▶ _REQUIRED WORK_: Reply with one number: the count of lines in the listing that contain the string "return".
*** PROVIDED RECORDS Section Begins ***
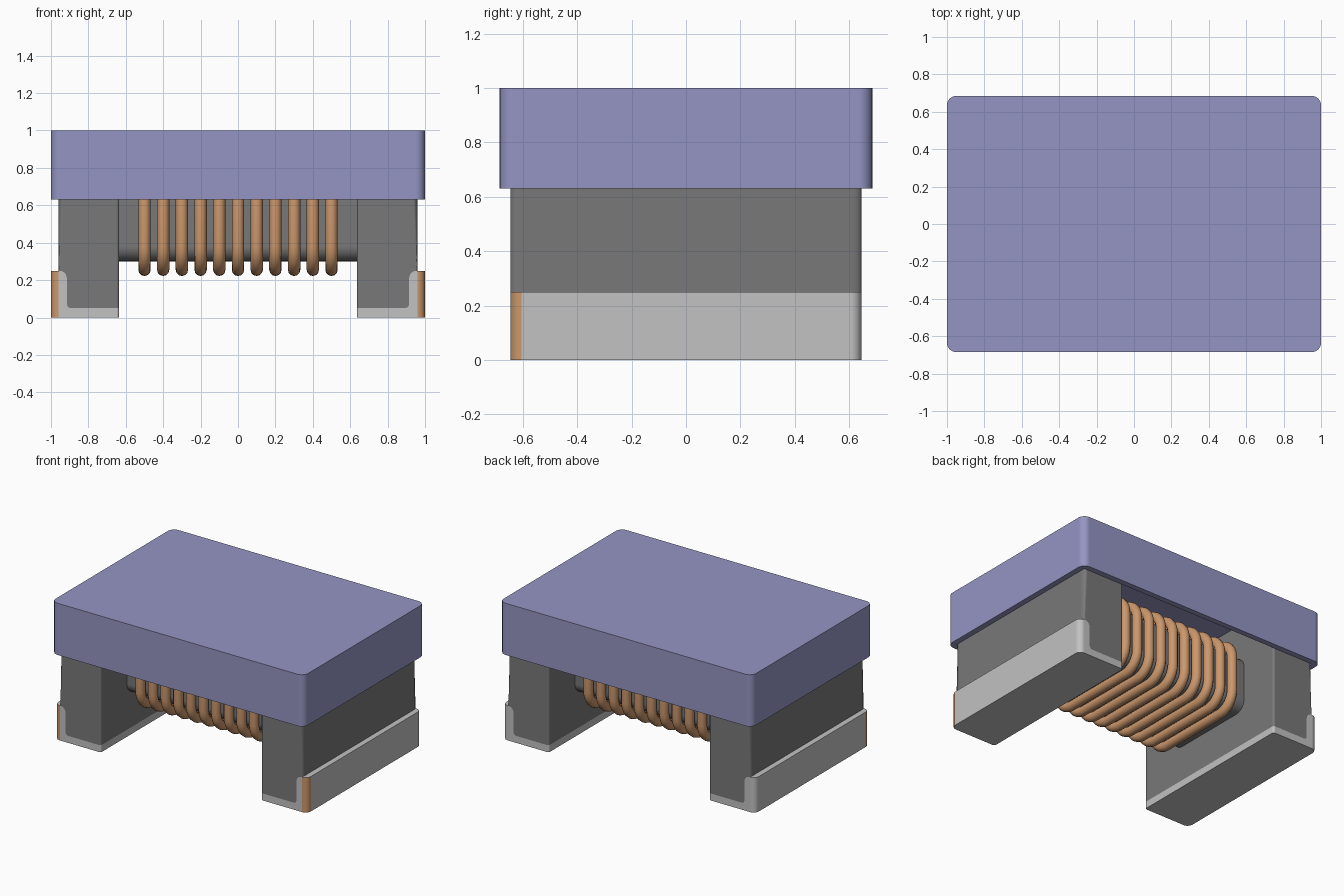
import bpy
import bmesh
import math
from mathutils import Vector

cube = bpy.data.objects.get("Cube")
if cube:
    bpy.data.objects.remove(cube, do_unlink=True)


def material(name, r, g, b):
    m = bpy.data.materials.new(name)
    m.use_nodes = True
    m.diffuse_color = (r, g, b, 1)
    m.node_tree.nodes["Principled BSDF"].inputs["Base Color"].default_value = (r, g, b, 1)
    return m


LILAC = material("lilac", 0.30, 0.30, 0.55)
GREY = material("ferrite grey", 0.19, 0.19, 0.19)
SILVER = material("silver", 0.54, 0.54, 0.54)
COPPER = material("copper", 0.60, 0.31, 0.15)


def finish(name, bm, *mats):
    bmesh.ops.recalc_face_normals(bm, faces=bm.faces[:])
    mesh = bpy.data.meshes.new(name)
    bm.to_mesh(mesh)
    bm.free()
    obj = bpy.data.objects.new(name, mesh)
    bpy.context.collection.objects.link(obj)
    for m in mats:
        mesh.materials.append(m)
    bpy.ops.object.select_all(action="DESELECT")
    bpy.context.view_layer.objects.active = obj
    obj.select_set(True)
    bpy.ops.object.shade_smooth_by_angle(angle=math.radians(30))
    obj.modifiers.new("even_shading", "WEIGHTED_NORMAL").keep_sharp = True
    return obj


def round_edges(bm, axis, radius, test=lambda e: True):
    """Bevel the edges that run along one axis."""
    def along(e):
        d = (e.verts[0].co - e.verts[1].co).normalized()
        return abs(d[axis]) > 0.99
    edges = [e for e in bm.edges if along(e) and test(e)]
    bmesh.ops.bevel(bm, geom=edges, offset=radius, segments=6, profile=0.5, affect="EDGES")


def box(size, centre, axis, radius):
    bm = bmesh.new()
    bmesh.ops.create_cube(bm, size=1)
    bmesh.ops.scale(bm, vec=Vector(size), verts=bm.verts[:])
    bmesh.ops.translate(bm, vec=Vector(centre), verts=bm.verts[:])
    round_edges(bm, axis, radius)
    return bm


def extrude_profile(points, half_depth, side):
    """Extrude an x-z outline along y, on the given side of the model."""
    bm = bmesh.new()
    face = bm.faces.new([bm.verts.new((side * x, -half_depth, z)) for x, z in points])
    new = bmesh.ops.extrude_face_region(bm, geom=[face])["geom"]
    bmesh.ops.translate(bm, vec=(0, 2 * half_depth, 0),
                        verts=[v for v in new if isinstance(v, bmesh.types.BMVert)])
    return bm


def at_x(x):
    return lambda e: abs(abs(e.verts[0].co.x) - x) < 0.001


# Hollow cap, open underneath
CAP_Z, WALL = 0.63, 0.04
bm = box((2, 1.37, 1 - CAP_Z), (0, 0, (1 + CAP_Z) / 2), 2, 0.05)
under = min(bm.faces, key=lambda f: f.calc_center_median().z)
bmesh.ops.inset_region(bm, faces=[under], thickness=WALL, use_even_offset=True)
inner = bmesh.ops.extrude_discrete_faces(bm, faces=[under])["faces"][0]
bmesh.ops.translate(bm, vec=(0, 0, 0.32), verts=inner.verts[:])
finish("cap", bm, LILAC)

# Legs and the L-shaped terminals that wrap them share one joint line
INNER, LEG_OUT, DEPTH = 0.635, 0.96, 0.645
joint = [(INNER, 0.05), (0.895, 0.05), (0.909, 0.056), (0.915, 0.07)]
for i in range(7):
    a = math.radians(15 * i)
    joint.append((0.955 - 0.04 * math.cos(a), 0.21 + 0.04 * math.sin(a)))

for side, label in ((1, "left"), (-1, "right")):
    bm = extrude_profile(joint + [(LEG_OUT, 0.25), (LEG_OUT, 0.95), (INNER, 0.95)], DEPTH, side)
    round_edges(bm, 2, 0.04, at_x(LEG_OUT))
    round_edges(bm, 2, 0.015, at_x(INNER))
    finish(label + "_leg", bm, GREY)

    bm = extrude_profile(joint + [(1, 0.25), (1, 0), (INNER, 0)], DEPTH, side)
    round_edges(bm, 2, 0.04, at_x(1))
    round_edges(bm, 2, 0.015, at_x(INNER))
    # Copper shows on the rounded outer front corner
    bm.normal_update()
    for f in bm.faces:
        c = f.calc_center_median()
        if abs(c.x) > LEG_OUT and c.y < -0.6 and abs(f.normal.z) < 0.1:
            f.material_index = 1
    finish(label + "_terminal", bm, SILVER, COPPER)

# Core bar between the legs
finish("core_bar", box((2 * INNER, 0.7, 0.4), (0, 0, 0.5), 0, 0.08), GREY)

# Wire turns around the bar
curve = bpy.data.curves.new("winding", "CURVE")
curve.dimensions = "3D"
curve.bevel_depth = 0.033
curve.bevel_resolution = 4
HALF_Y, HALF_Z, BEND = 0.39, 0.245, 0.125
loop = []
for corner, (sy, sz) in enumerate(((1, 1), (-1, 1), (-1, -1), (1, -1))):
    for k in range(9):
        a = math.radians(90 * corner + 90 * k / 8)
        loop.append((sy * (HALF_Y - BEND) + BEND * math.cos(a),
                     0.5 + sz * (HALF_Z - BEND) + BEND * math.sin(a)))
for turn in range(-5, 6):
    spline = curve.splines.new("POLY")
    spline.points.add(len(loop) - 1)
    for p, (y, z) in zip(spline.points, loop):
        p.co = (turn / 10, y, z, 1)
    spline.use_cyclic_u = True
    spline.use_smooth = True
winding = bpy.data.objects.new("winding", curve)
bpy.context.collection.objects.link(winding)
curve.materials.append(COPPER)
bpy.ops.object.select_all(action="DESELECT")
bpy.context.view_layer.objects.active = winding
winding.select_set(True)
bpy.ops.object.convert(target="MESH")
*** PROVIDED RECORDS Section Ends ***
▶ _ANSWER SECTION_: 6